Exercise brief.
Write down exactly the lines of the listing below, beginning with the one containing "its raised face" and closing with the final line.

Data excerpts.
____

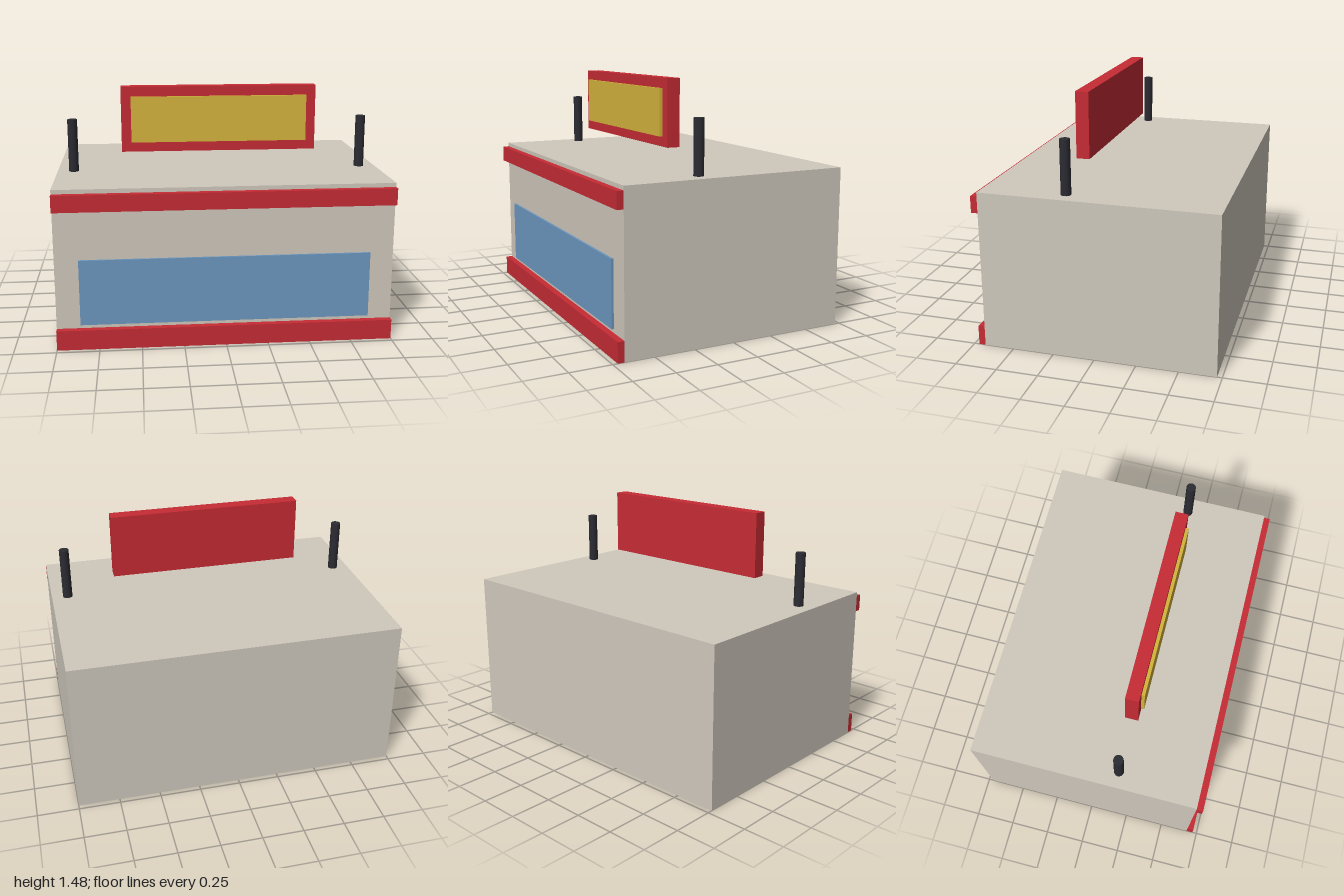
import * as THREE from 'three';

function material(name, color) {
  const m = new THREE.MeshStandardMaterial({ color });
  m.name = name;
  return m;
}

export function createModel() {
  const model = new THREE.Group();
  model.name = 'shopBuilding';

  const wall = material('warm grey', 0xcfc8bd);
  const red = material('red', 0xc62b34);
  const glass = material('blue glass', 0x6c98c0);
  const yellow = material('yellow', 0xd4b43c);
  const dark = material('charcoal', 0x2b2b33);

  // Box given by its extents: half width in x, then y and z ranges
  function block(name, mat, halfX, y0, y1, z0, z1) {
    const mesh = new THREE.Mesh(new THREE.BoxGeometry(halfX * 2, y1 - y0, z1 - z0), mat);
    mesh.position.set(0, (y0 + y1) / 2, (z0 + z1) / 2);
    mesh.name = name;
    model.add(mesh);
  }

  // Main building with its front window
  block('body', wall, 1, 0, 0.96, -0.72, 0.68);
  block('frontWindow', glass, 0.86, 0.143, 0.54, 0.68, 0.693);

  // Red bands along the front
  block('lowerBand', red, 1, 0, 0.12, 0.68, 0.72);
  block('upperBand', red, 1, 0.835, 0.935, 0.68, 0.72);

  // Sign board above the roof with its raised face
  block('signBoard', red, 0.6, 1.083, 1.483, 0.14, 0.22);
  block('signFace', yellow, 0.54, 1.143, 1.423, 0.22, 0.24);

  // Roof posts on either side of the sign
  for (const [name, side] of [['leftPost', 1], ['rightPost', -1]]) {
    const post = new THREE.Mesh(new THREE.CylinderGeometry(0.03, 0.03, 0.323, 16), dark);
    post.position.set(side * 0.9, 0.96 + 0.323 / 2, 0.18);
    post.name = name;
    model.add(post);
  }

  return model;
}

____

Exercise answer.
  // Sign board above the roof with its raised face
  block('signBoard', red, 0.6, 1.083, 1.483, 0.14, 0.22);
  block('signFace', yellow, 0.54, 1.143, 1.423, 0.22, 0.24);

  // Roof posts on either side of the sign
  for (const [name, side] of [['leftPost', 1], ['rightPost', -1]]) {
    const post = new THREE.Mesh(new THREE.CylinderGeometry(0.03, 0.03, 0.323, 16), dark);
    post.position.set(side * 0.9, 0.96 + 0.323 / 2, 0.18);
    post.name = name;
    model.add(post);
  }

  return model;
}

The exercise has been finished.